(Dataset records)
____________________

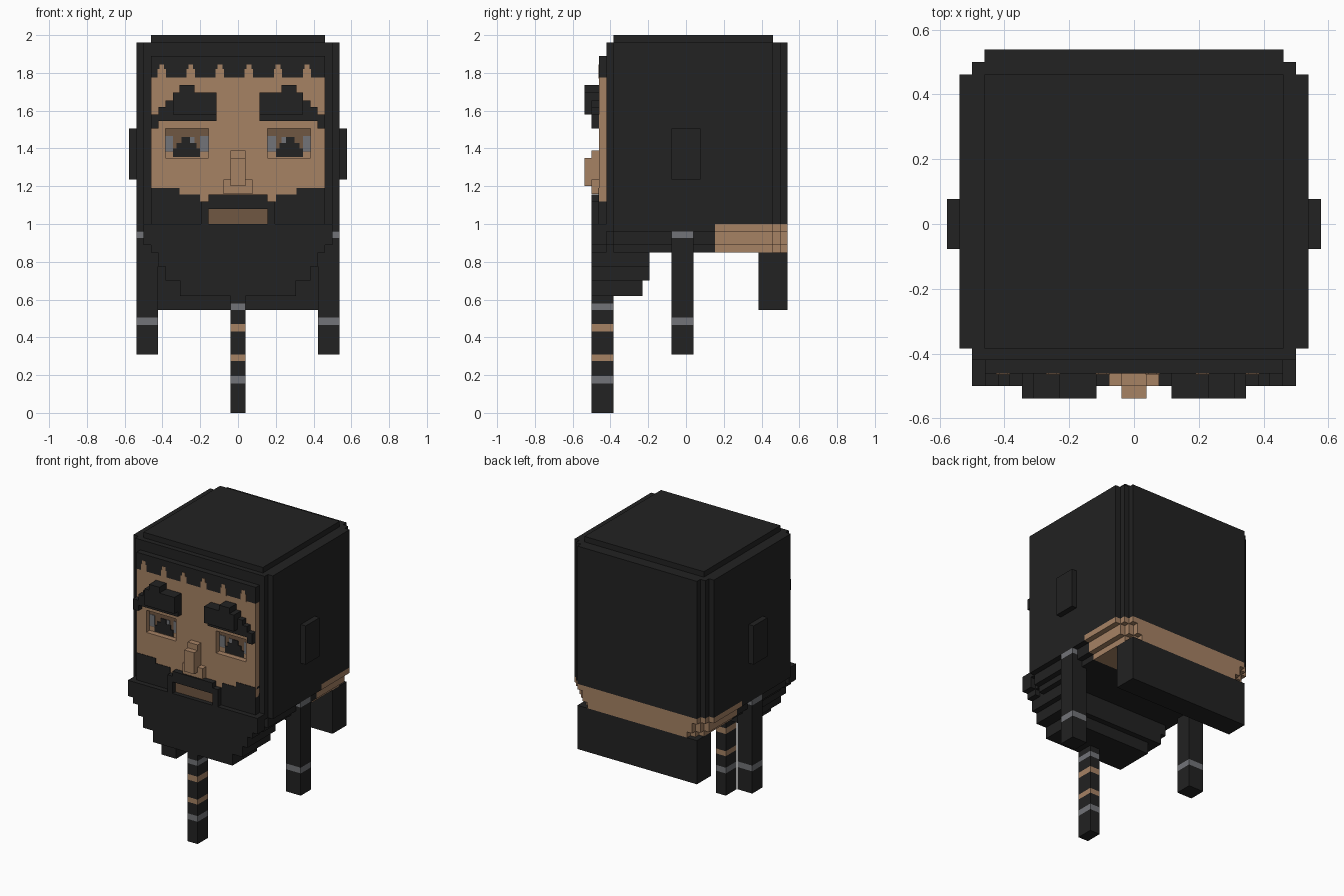
import bpy, bmesh

cube = bpy.data.objects.get("Cube")
if cube:
    bpy.data.objects.remove(cube)

U = 2 / 52  # one block


def material(name, rgb):
    m = bpy.data.materials.new(name)
    m.use_nodes = True
    m.diffuse_color = (*rgb, 1)
    bsdf = m.node_tree.nodes["Principled BSDF"]
    bsdf.inputs["Base Color"].default_value = (*rgb, 1)
    bsdf.inputs["Roughness"].default_value = 0.9
    return m


BLACK = material("hair black", (0.016, 0.016, 0.016))
SKIN = material("skin tan", (0.381, 0.223, 0.127))
BROWN = material("shadow brown", (0.162, 0.095, 0.054))
GREY = material("metal grey", (0.17, 0.174, 0.188))


def finish(name, bm, mat):
    bmesh.ops.recalc_face_normals(bm, faces=bm.faces)
    mesh = bpy.data.meshes.new(name)
    bm.to_mesh(mesh)
    bm.free()
    mesh.materials.append(mat)
    obj = bpy.data.objects.new(name, mesh)
    bpy.context.collection.objects.link(obj)
    return obj


def boxes(name, mat, *extents, mirror=False):
    """Join boxes given as x0, x1, y0, y1, z0, z1; optionally repeat across x."""
    bm = bmesh.new()
    for x0, x1, y0, y1, z0, z1 in extents:
        for s in (1, -1) if mirror else (1,):
            verts = bmesh.ops.create_cube(bm, size=1)["verts"]
            for v in verts:
                v.co.x = s * (x1 if v.co.x > 0 else x0)
                v.co.y = y1 if v.co.y > 0 else y0
                v.co.z = z1 if v.co.z > 0 else z0
    return finish(name, bm, mat)


def prism(name, mat, half, z0, z1):
    """Extrude an outline, mirrored across x, upwards."""
    bm = bmesh.new()
    outline = half + [(-x, y) for x, y in reversed(half)]
    face = bm.faces.new([bm.verts.new((x, y, z0)) for x, y in outline])
    out = bmesh.ops.extrude_face_region(bm, geom=[face])["geom"]
    for v in out:
        if isinstance(v, bmesh.types.BMVert):
            v.co.z = z1
    return finish(name, bm, mat)


# Head shell with stepped corners, and tapering jaw and nape tiers
def front_half(d):
    w = 14 * U - d
    return [(w - U, -0.42), (w - U, -10 * U), (w, -10 * U)]


def back_half(d):
    w = 14 * U - d
    return [(w, 12 * U), (w - U, 12 * U), (w - U, 13 * U),
            (w - 2 * U, 13 * U), (w - 2 * U, 14 * U)]


prism("head_shell", BLACK, front_half(0) + back_half(0), 1.0, 51 * U)
boxes("crown", BLACK, (-12 * U, 12 * U, -10 * U, 12 * U, 51 * U, 2))
for i, (z0, z1) in enumerate([(25 * U, 1.0), (0.89, 25 * U), (0.85, 0.89)]):
    w = (14 - i) * U
    prism(f"jaw_tier_{i}", BLACK, front_half(i * U) + [(w, 4 * U)], z0, z1)
    prism(f"nape_tier_{i}", SKIN, [(w, 4 * U)] + back_half(i * U), z0, z1)
boxes("back_hair", BLACK, (-12 * U, 12 * U, 10 * U, 14 * U, 0.545, 0.85))
boxes("ears", BLACK, (14 * U, 15 * U, -2 * U, 2 * U, 1.235, 1.505), mirror=True)

# Face plate with open eye sockets
F, B = -12 * U, -0.42
boxes("face", SKIN,
      (-0.46, 0.46, F, B, 1.12, 1.35),
      (-0.46, -0.385, F, B, 1.35, 1.505),
      (-0.155, 0.155, F, B, 1.35, 1.505),
      (0.385, 0.46, F, B, 1.35, 1.505),
      (-0.46, 0.46, F, B, 1.505, 1.775))

# Fringe hanging over the forehead, with rounded notches of skin
boxes("fringe", BLACK, (-0.46, 0.46, F, B, 1.775, 1.89))
notches = []
for i in range(6):
    x = (-10.5 + 4 * i) * U
    notches += [(x - 0.022, x + 0.022, F - 0.002, B, 1.77, 1.82),
                (x - 0.013, x + 0.013, F - 0.002, B, 1.82, 1.845)]
boxes("fringe_notches", SKIN, *notches)

# Eyes: recessed plates
E = B - 0.004
boxes("eye_socket", BROWN, (0.155, 0.385, E, B, 1.38, 1.505), mirror=True)
boxes("lower_lid", SKIN, (0.155, 0.385, E, B, 1.35, 1.38), mirror=True)
boxes("eye_white", GREY,
      (0.155, 0.2, E - 0.003, B, 1.385, 1.465),
      (0.345, 0.385, E - 0.003, B, 1.385, 1.465),
      (0.23, 0.26, E - 0.003, B, 1.42, 1.46), mirror=True)
boxes("pupil", BLACK,
      (0.2, 0.345, E - 0.005, B, 1.355, 1.4),
      (0.22, 0.325, E - 0.005, B, 1.4, 1.43),
      (0.255, 0.3, E - 0.005, B, 1.43, 1.46), mirror=True)

# Stepped eyebrows
Y1, Y2 = -13 * U, -14 * U
boxes("eyebrows", BLACK,
      (0.115, 0.345, Y2, F, 1.58, 1.695),
      (0.23, 0.31, Y2, F, 1.695, 1.735),
      (0.115, 0.345, Y1, F, 1.545, 1.58),
      (0.345, 0.385, Y1, F, 1.545, 1.655),
      (0.385, 0.42, Y1, F, 1.545, 1.62),
      (0.42, 0.46, Y1, F, 1.505, 1.58), mirror=True)

# Nose
boxes("nose", SKIN,
      (-U, U, Y2, F, 1.2, 1.35),
      (-U, U, Y1, F, 1.35, 1.39),
      (-2 * U, 2 * U, Y1, F, 1.16, 1.235))

# Cheek hair, moustache and mouth
boxes("cheek_hair", BLACK,
      (0.31, 0.46, F - 0.003, B, 0.85, 1.19),
      (0.2, 0.31, F - 0.003, B, 0.85, 1.155),
      (0, 0.2, F - 0.003, B, 0.85, 1.12), mirror=True)
boxes("moustache", BLACK,
      (-0.155, 0.155, Y1, F, 1.08, 1.155),
      (0.155, 0.195, Y1, F, 1.0, 1.12),
      (-0.195, -0.155, Y1, F, 1.0, 1.12))
boxes("mouth", BROWN, (-0.155, 0.155, F - 0.008, F, 1.0, 1.08))

# Beard in narrowing rows: half width, back, bottom, top
rows = [(13, B, 0.89, 1.0), (12, B, 0.85, 0.89), (11, -5 * U, 0.775, 0.85),
        (10, -5 * U, 0.7, 0.775), (8, -6 * U, 0.62, 0.7)]
boxes("beard", BLACK, *[(-w * U, w * U, Y1, y, z0, z1) for w, y, z0, z1 in rows])


# Braids with coloured bands, stacked from the bottom up
def braid(name, x0, x1, y0, y1, levels, mats, mirror=False):
    for i, mat in enumerate(mats):
        boxes(f"{name}_{i}", mat, (x0, x1, y0, y1, levels[i], levels[i + 1]),
              mirror=mirror)


braid("beard_braid", -U, U, Y1, -10 * U,
      [0, 0.155, 0.195, 0.275, 0.31, 0.43, 0.47, 0.545, 0.58, 0.62],
      [BLACK, GREY, BLACK, SKIN, BLACK, SKIN, BLACK, GREY, BLACK])
braid("side_braid", 11 * U, 14 * U, -2 * U, U,
      [0.31, 0.465, 0.505, 0.925, 25 * U],
      [BLACK, GREY, BLACK, GREY], mirror=True)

____________________

• Activity: An exact repeat of all the data is required, pictures excluded.

• Result below:
import bpy, bmesh

cube = bpy.data.objects.get("Cube")
if cube:
    bpy.data.objects.remove(cube)

U = 2 / 52  # one block


def material(name, rgb):
    m = bpy.data.materials.new(name)
    m.use_nodes = True
    m.diffuse_color = (*rgb, 1)
    bsdf = m.node_tree.nodes["Principled BSDF"]
    bsdf.inputs["Base Color"].default_value = (*rgb, 1)
    bsdf.inputs["Roughness"].default_value = 0.9
    return m


BLACK = material("hair black", (0.016, 0.016, 0.016))
SKIN = material("skin tan", (0.381, 0.223, 0.127))
BROWN = material("shadow brown", (0.162, 0.095, 0.054))
GREY = material("metal grey", (0.17, 0.174, 0.188))


def finish(name, bm, mat):
    bmesh.ops.recalc_face_normals(bm, faces=bm.faces)
    mesh = bpy.data.meshes.new(name)
    bm.to_mesh(mesh)
    bm.free()
    mesh.materials.append(mat)
    obj = bpy.data.objects.new(name, mesh)
    bpy.context.collection.objects.link(obj)
    return obj


def boxes(name, mat, *extents, mirror=False):
    """Join boxes given as x0, x1, y0, y1, z0, z1; optionally repeat across x."""
    bm = bmesh.new()
    for x0, x1, y0, y1, z0, z1 in extents:
        for s in (1, -1) if mirror else (1,):
            verts = bmesh.ops.create_cube(bm, size=1)["verts"]
            for v in verts:
                v.co.x = s * (x1 if v.co.x > 0 else x0)
                v.co.y = y1 if v.co.y > 0 else y0
                v.co.z = z1 if v.co.z > 0 else z0
    return finish(name, bm, mat)


def prism(name, mat, half, z0, z1):
    """Extrude an outline, mirrored across x, upwards."""
    bm = bmesh.new()
    outline = half + [(-x, y) for x, y in reversed(half)]
    face = bm.faces.new([bm.verts.new((x, y, z0)) for x, y in outline])
    out = bmesh.ops.extrude_face_region(bm, geom=[face])["geom"]
    for v in out:
        if isinstance(v, bmesh.types.BMVert):
            v.co.z = z1
    return finish(name, bm, mat)


# Head shell with stepped corners, and tapering jaw and nape tiers
def front_half(d):
    w = 14 * U - d
    return [(w - U, -0.42), (w - U, -10 * U), (w, -10 * U)]


def back_half(d):
    w = 14 * U - d
    return [(w, 12 * U), (w - U, 12 * U), (w - U, 13 * U),
            (w - 2 * U, 13 * U), (w - 2 * U, 14 * U)]


prism("head_shell", BLACK, front_half(0) + back_half(0), 1.0, 51 * U)
boxes("crown", BLACK, (-12 * U, 12 * U, -10 * U, 12 * U, 51 * U, 2))
for i, (z0, z1) in enumerate([(25 * U, 1.0), (0.89, 25 * U), (0.85, 0.89)]):
    w = (14 - i) * U
    prism(f"jaw_tier_{i}", BLACK, front_half(i * U) + [(w, 4 * U)], z0, z1)
    prism(f"nape_tier_{i}", SKIN, [(w, 4 * U)] + back_half(i * U), z0, z1)
boxes("back_hair", BLACK, (-12 * U, 12 * U, 10 * U, 14 * U, 0.545, 0.85))
boxes("ears", BLACK, (14 * U, 15 * U, -2 * U, 2 * U, 1.235, 1.505), mirror=True)

# Face plate with open eye sockets
F, B = -12 * U, -0.42
boxes("face", SKIN,
      (-0.46, 0.46, F, B, 1.12, 1.35),
      (-0.46, -0.385, F, B, 1.35, 1.505),
      (-0.155, 0.155, F, B, 1.35, 1.505),
      (0.385, 0.46, F, B, 1.35, 1.505),
      (-0.46, 0.46, F, B, 1.505, 1.775))

# Fringe hanging over the forehead, with rounded notches of skin
boxes("fringe", BLACK, (-0.46, 0.46, F, B, 1.775, 1.89))
notches = []
for i in range(6):
    x = (-10.5 + 4 * i) * U
    notches += [(x - 0.022, x + 0.022, F - 0.002, B, 1.77, 1.82),
                (x - 0.013, x + 0.013, F - 0.002, B, 1.82, 1.845)]
boxes("fringe_notches", SKIN, *notches)

# Eyes: recessed plates
E = B - 0.004
boxes("eye_socket", BROWN, (0.155, 0.385, E, B, 1.38, 1.505), mirror=True)
boxes("lower_lid", SKIN, (0.155, 0.385, E, B, 1.35, 1.38), mirror=True)
boxes("eye_white", GREY,
      (0.155, 0.2, E - 0.003, B, 1.385, 1.465),
      (0.345, 0.385, E - 0.003, B, 1.385, 1.465),
      (0.23, 0.26, E - 0.003, B, 1.42, 1.46), mirror=True)
boxes("pupil", BLACK,
      (0.2, 0.345, E - 0.005, B, 1.355, 1.4),
      (0.22, 0.325, E - 0.005, B, 1.4, 1.43),
      (0.255, 0.3, E - 0.005, B, 1.43, 1.46), mirror=True)

# Stepped eyebrows
Y1, Y2 = -13 * U, -14 * U
boxes("eyebrows", BLACK,
      (0.115, 0.345, Y2, F, 1.58, 1.695),
      (0.23, 0.31, Y2, F, 1.695, 1.735),
      (0.115, 0.345, Y1, F, 1.545, 1.58),
      (0.345, 0.385, Y1, F, 1.545, 1.655),
      (0.385, 0.42, Y1, F, 1.545, 1.62),
      (0.42, 0.46, Y1, F, 1.505, 1.58), mirror=True)

# Nose
boxes("nose", SKIN,
      (-U, U, Y2, F, 1.2, 1.35),
      (-U, U, Y1, F, 1.35, 1.39),
      (-2 * U, 2 * U, Y1, F, 1.16, 1.235))

# Cheek hair, moustache and mouth
boxes("cheek_hair", BLACK,
      (0.31, 0.46, F - 0.003, B, 0.85, 1.19),
      (0.2, 0.31, F - 0.003, B, 0.85, 1.155),
      (0, 0.2, F - 0.003, B, 0.85, 1.12), mirror=True)
boxes("moustache", BLACK,
      (-0.155, 0.155, Y1, F, 1.08, 1.155),
      (0.155, 0.195, Y1, F, 1.0, 1.12),
      (-0.195, -0.155, Y1, F, 1.0, 1.12))
boxes("mouth", BROWN, (-0.155, 0.155, F - 0.008, F, 1.0, 1.08))

# Beard in narrowing rows: half width, back, bottom, top
rows = [(13, B, 0.89, 1.0), (12, B, 0.85, 0.89), (11, -5 * U, 0.775, 0.85),
        (10, -5 * U, 0.7, 0.775), (8, -6 * U, 0.62, 0.7)]
boxes("beard", BLACK, *[(-w * U, w * U, Y1, y, z0, z1) for w, y, z0, z1 in rows])


# Braids with coloured bands, stacked from the bottom up
def braid(name, x0, x1, y0, y1, levels, mats, mirror=False):
    for i, mat in enumerate(mats):
        boxes(f"{name}_{i}", mat, (x0, x1, y0, y1, levels[i], levels[i + 1]),
              mirror=mirror)


braid("beard_braid", -U, U, Y1, -10 * U,
      [0, 0.155, 0.195, 0.275, 0.31, 0.43, 0.47, 0.545, 0.58, 0.62],
      [BLACK, GREY, BLACK, SKIN, BLACK, SKIN, BLACK, GREY, BLACK])
braid("side_braid", 11 * U, 14 * U, -2 * U, U,
      [0.31, 0.465, 0.505, 0.925, 25 * U],
      [BLACK, GREY, BLACK, GREY], mirror=True)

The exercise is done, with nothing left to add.